The Anderson County Sheriff’s Office and the Williamston Police Department are advising residents and businesses to be aware of a variety of scams that are circulating in the area involving phone calls or emails. Several people throughout Anderson County have received emails in reference to the “Bureau of Defaulters” According to Williamston Police Captain Kevin Marsee, “There is no such thing.”
There is no Bureau of Defaulters according to Amy Hebert, a Consumer Education Specialist with the FTC.
The email says it is a court notice from the Bureau of Defaulters Agency-FTC with your arrest warrant record attached. It says you’ve ignored their efforts to contact you, so now your Social Security number is on hold by the federal government, you’ll be prosecuted for fraud, and you’ll owe all kinds of money when you’re found guilty. You’ve got just 24 hours to respond.
Hebert says, “It’s not true.There is no Bureau of Defaulters, and the FTC doesn’t send emails like this to people. Read Government Imposter Scams to learn more about spotting imposters.”
If you get an email like this, forward it to email@example.com, then delete it. Don’t click on any attachments or links. Scammers send convincing-looking fake emails with links or attachments they want you to click. When you do, you could download malware onto your computer. If you’re not sure whether an email is real, you can always look up a phone number yourself and contact the court, company, or agency the email claims to be from.
What if you already clicked on the attachment? Follow these steps to get rid of malware. You also can file a complaint with the FTC at ftc.gov/complaint, then visit the FTC’s Identity Theft website. Victims of phishing emails like this could become victims of identity theft, and there are steps you can take to minimize your risk.
The FTC has scam alerts you can sign up for to find out about the latest scams. Go to consumer.ftc.gov and click on Scam Alerts, which include a category for imposter scams like these.
Businesses warned about Power Scam
The Anderson County Sheriff’s Office warns local business owners to be on the alert for potential scam artists.
During February, the Sheriff’s Office received reports from two businesses who were contacted by individuals claiming to be power company representatives. In both cases, the caller threatened to turn off the business’ power if “past due” payments were not immediately received.
The callers indicated that they would only accept prepaid money cards, such as Reload-it or Green Dot; however, local utility companies have indicated that they will not call a consumer to collect a late payment, but will mail notices before disconnecting service.
The South Carolina Department of Consumer Affairs warns that a phone’s Caller ID can be spoofed. Just because the caller’s phone number looks legitimate, does not mean that it is.
Per Sheriff Skipper, “Scammers are looking for quick, easy cash, and they love the idea of pre-paid cards.

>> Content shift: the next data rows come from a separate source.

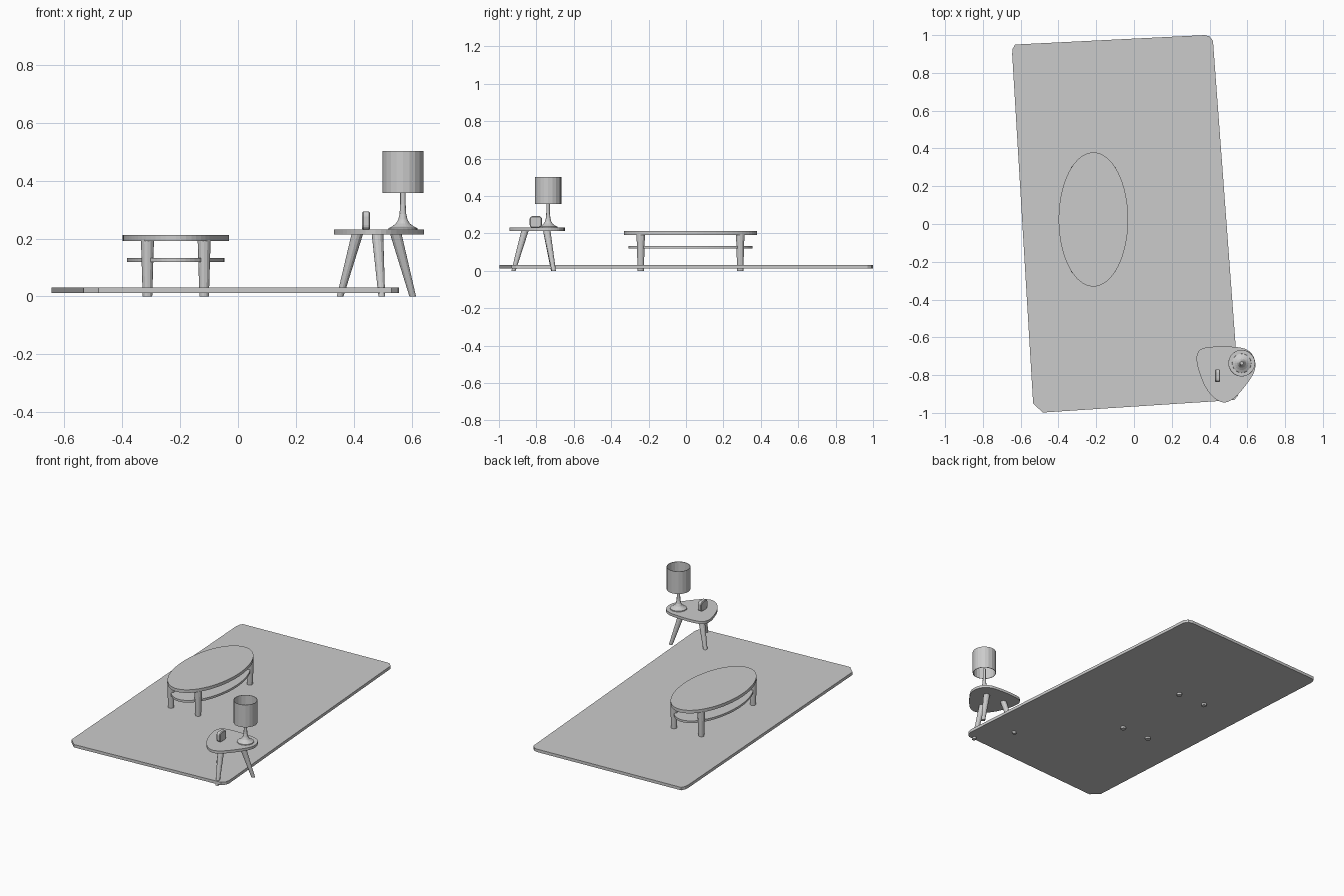
import bpy, bmesh, math
from mathutils import Vector

if "Cube" in bpy.data.objects:
    bpy.data.objects.remove(bpy.data.objects["Cube"])


def make(name, bm):
    bmesh.ops.recalc_face_normals(bm, faces=bm.faces)
    me = bpy.data.meshes.new(name)
    bm.to_mesh(me)
    bm.free()
    ob = bpy.data.objects.new(name, me)
    bpy.context.collection.objects.link(ob)
    return ob


def slab(name, outline, z0, z1):
    """Flat plate from a closed xy outline."""
    bm = bmesh.new()
    face = bm.faces.new([bm.verts.new((x, y, z0)) for x, y in outline])
    ext = bmesh.ops.extrude_face_region(bm, geom=[face])
    verts = [g for g in ext["geom"] if isinstance(g, bmesh.types.BMVert)]
    bmesh.ops.translate(bm, verts=verts, vec=(0, 0, z1 - z0))
    return make(name, bm)


def ellipse(cx, cy, rx, ry, n=64):
    return [(cx + rx * math.cos(math.tau * i / n), cy + ry * math.sin(math.tau * i / n))
            for i in range(n)]


def rings(name, sections, n, cap=True, closed=False):
    """Loft horizontal circles given as (x, y, z, radius)."""
    bm = bmesh.new()
    loops = [[bm.verts.new((x, y, z)) for x, y in ellipse(cx, cy, r, r, n)]
             for cx, cy, z, r in sections]
    pairs = list(zip(loops, loops[1:])) + ([(loops[-1], loops[0])] if closed else [])
    for a, b in pairs:
        for i in range(n):
            j = (i + 1) % n
            bm.faces.new((a[i], a[j], b[j], b[i]))
    if cap:
        bm.faces.new(loops[0])
        bm.faces.new(loops[-1])
    return make(name, bm)


def smooth_loop(pts, steps=3):
    """Closed Catmull-Rom curve through the points."""
    p = [Vector(q) for q in pts]
    out = []
    for i in range(len(p)):
        a, b, c, d = (p[(i + k - 1) % len(p)] for k in range(4))
        for s in range(steps):
            t = s / steps
            v = 0.5 * (2 * b + (c - a) * t + (2 * a - 5 * b + 4 * c - d) * t * t
                       + (3 * b - a - 3 * c + d) * t ** 3)
            out.append((v.x, v.y))
    return out


# Rug, slightly turned, with clipped corners
slab("rug", [(-0.645, 0.90), (-0.642, 0.928), (-0.63, 0.95), (0.375, 1.0), (0.40, 0.993),
             (0.418, 0.97), (0.556, -0.885), (0.55, -0.91), (0.53, -0.932),
             (-0.483, -0.998), (-0.534, -0.95)], 0.012, 0.031)

# Coffee table
TX, TY = -0.215, 0.024
slab("coffee_table_top", ellipse(TX, TY, 0.184, 0.355), 0.192, 0.212)
slab("coffee_table_shelf", ellipse(TX, TY, 0.169, 0.331), 0.119, 0.133)
for sx in (-1, 1):
    for sy in (-1, 1):
        x, y = TX + sx * 0.098, TY + sy * 0.266
        rings("coffee_table_leg", [(x, y, 0, 0.0165), (x, y, 0.195, 0.0225)], 12)

# Side table: rounded triangular top on three splayed legs
slab("side_table_top", smooth_loop([
    (0.376, -0.655), (0.341, -0.675), (0.331, -0.717), (0.344, -0.78), (0.376, -0.86),
    (0.423, -0.92), (0.476, -0.945), (0.529, -0.923), (0.587, -0.86), (0.633, -0.791),
    (0.643, -0.738), (0.626, -0.69), (0.598, -0.666), (0.555, -0.653), (0.46, -0.648)]),
    0.214, 0.231)
for foot, top in (((0.353, -0.71), (0.413, -0.745)),
                  ((0.497, -0.922), (0.482, -0.86)),
                  ((0.604, -0.707), (0.545, -0.745))):
    rings("side_table_leg", [(*foot, 0, 0.0115), (*top, 0.218, 0.02)], 12)

# Lamp: flared base with stem, open drum shade
LX, LY = 0.57, -0.737
rings("lamp_base", [(LX, LY, z, r) for z, r in (
    (0.230, 0.051), (0.236, 0.05), (0.243, 0.036), (0.252, 0.024), (0.266, 0.016),
    (0.285, 0.0115), (0.32, 0.0095), (0.385, 0.0095))], 20)
rings("lamp_shade", [(LX, LY, z, r) for z, r in (
    (0.357, 0.071), (0.503, 0.071), (0.503, 0.068), (0.357, 0.068))], 20,
    cap=False, closed=True)

# Small clock: rounded block standing on the side table
bm = bmesh.new()
bmesh.ops.create_cube(bm, size=1)
bmesh.ops.scale(bm, vec=(0.027, 0.066, 0.063), verts=bm.verts)
bmesh.ops.translate(bm, vec=(0.4425, -0.803, 0.2615), verts=bm.verts)
along_x = [e for e in bm.edges if abs(e.verts[0].co.x - e.verts[1].co.x) > 0.01]
bmesh.ops.bevel(bm, geom=along_x, offset=0.017, segments=4, profile=0.5, affect='EDGES')
rim = [e for e in bm.edges if abs(e.verts[0].co.x - e.verts[1].co.x) < 0.001]
bmesh.ops.bevel(bm, geom=rim, offset=0.004, segments=1, affect='EDGES')
make("clock", bm)
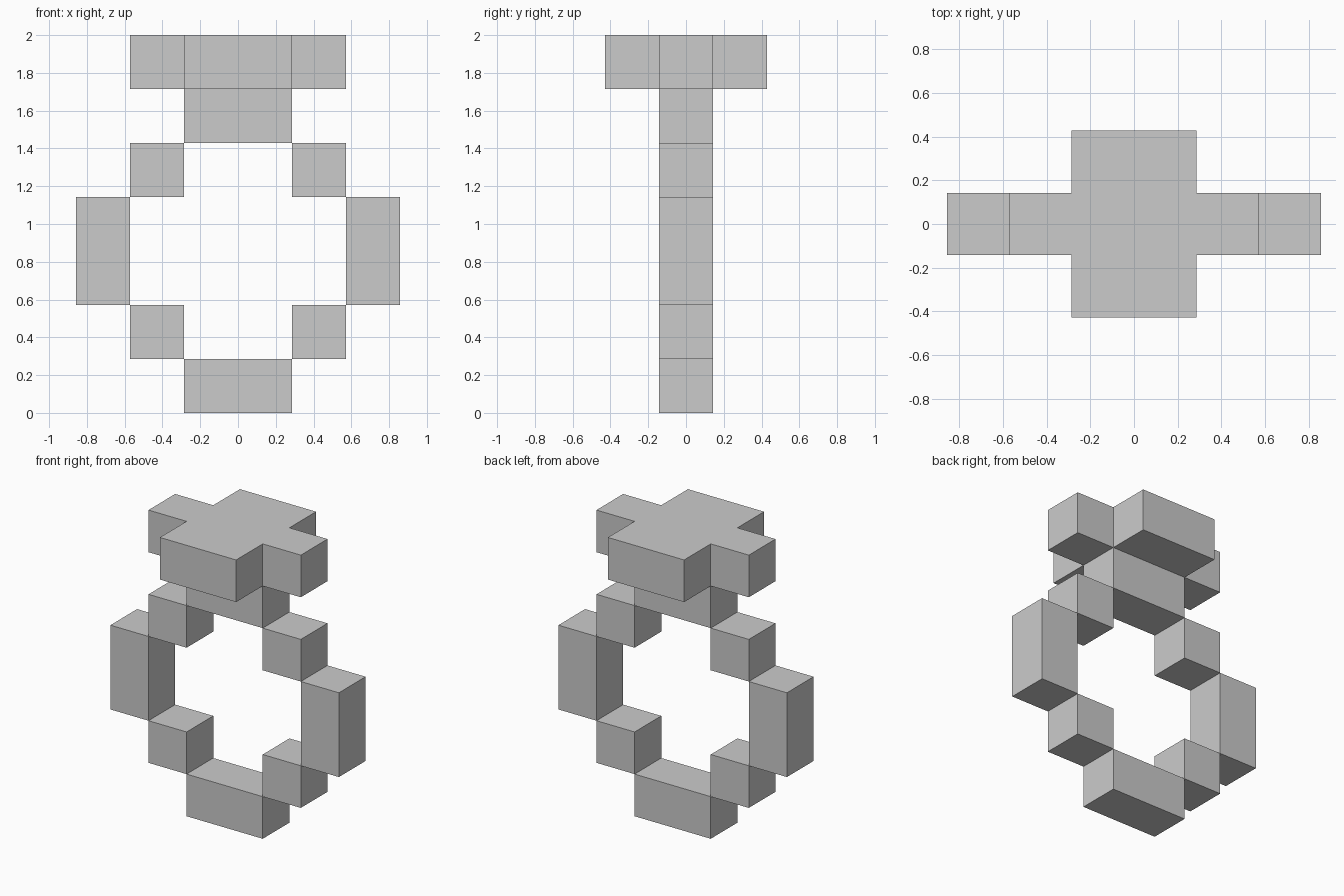
import bpy, bmesh
from mathutils import Vector

if "Cube" in bpy.data.objects:
    bpy.data.objects.remove(bpy.data.objects["Cube"])

U = 2 / 7  # one block of the grid


def finish(name, bm, mirror=False):
    bmesh.ops.recalc_face_normals(bm, faces=bm.faces)
    mesh = bpy.data.meshes.new(name)
    bm.to_mesh(mesh)
    bm.free()
    obj = bpy.data.objects.new(name, mesh)
    bpy.context.collection.objects.link(obj)
    if mirror:
        mod = obj.modifiers.new("Mirror", 'MIRROR')
        mod.use_axis = (True, False, False)
        mod.use_mirror_merge = False
    return obj


def block(name, x0, x1, z0, z1, mirror=False):
    """One-block-deep box, limits given in block units."""
    bm = bmesh.new()
    bmesh.ops.create_cube(bm, size=1)
    for v in bm.verts:
        v.co = Vector(((x0 + x1) / 2 + v.co.x * (x1 - x0), v.co.y,
                       (z0 + z1) / 2 + v.co.z * (z1 - z0))) * U
    return finish(name, bm, mirror)


# Ring band: bottom and top bars, mirrored corners and sides
block("band_bottom", -1, 1, 0, 1)
block("band_lower_corners", 1, 2, 1, 2, mirror=True)
block("band_sides", 2, 3, 2, 4, mirror=True)
block("band_upper_corners", 1, 2, 4, 5, mirror=True)
block("band_top", -1, 1, 5, 6)

# Gem: cross-shaped slab extruded upward
quarter = [(2, 0.5), (1, 0.5), (1, 1.5)]
profile = (quarter
           + [(-x, y) for x, y in reversed(quarter)]
           + [(-x, -y) for x, y in quarter]
           + [(x, -y) for x, y in reversed(quarter)])
bm = bmesh.new()
base = bm.faces.new([bm.verts.new((x * U, y * U, 6 * U)) for x, y in profile])
top = bmesh.ops.extrude_face_region(bm, geom=[base], use_keep_orig=True)
bmesh.ops.translate(bm, vec=(0, 0, U),
                    verts=[g for g in top["geom"] if isinstance(g, bmesh.types.BMVert)])
finish("gem", bm)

If a company contacts you and requires payment to be made using one of these cards, hang up (!) and contact the company directly to inquire about the situation.”
If you believe you have been the victim of a fraud, contact your local law enforcement agency.
You can also contact your local consumer protection officials at www.consumer.sc.gov and/or file a complaint with the National Fraud Information Center at www.fraud.org. Your complaint may help others and will be useful to law enforcement in stopping the scams.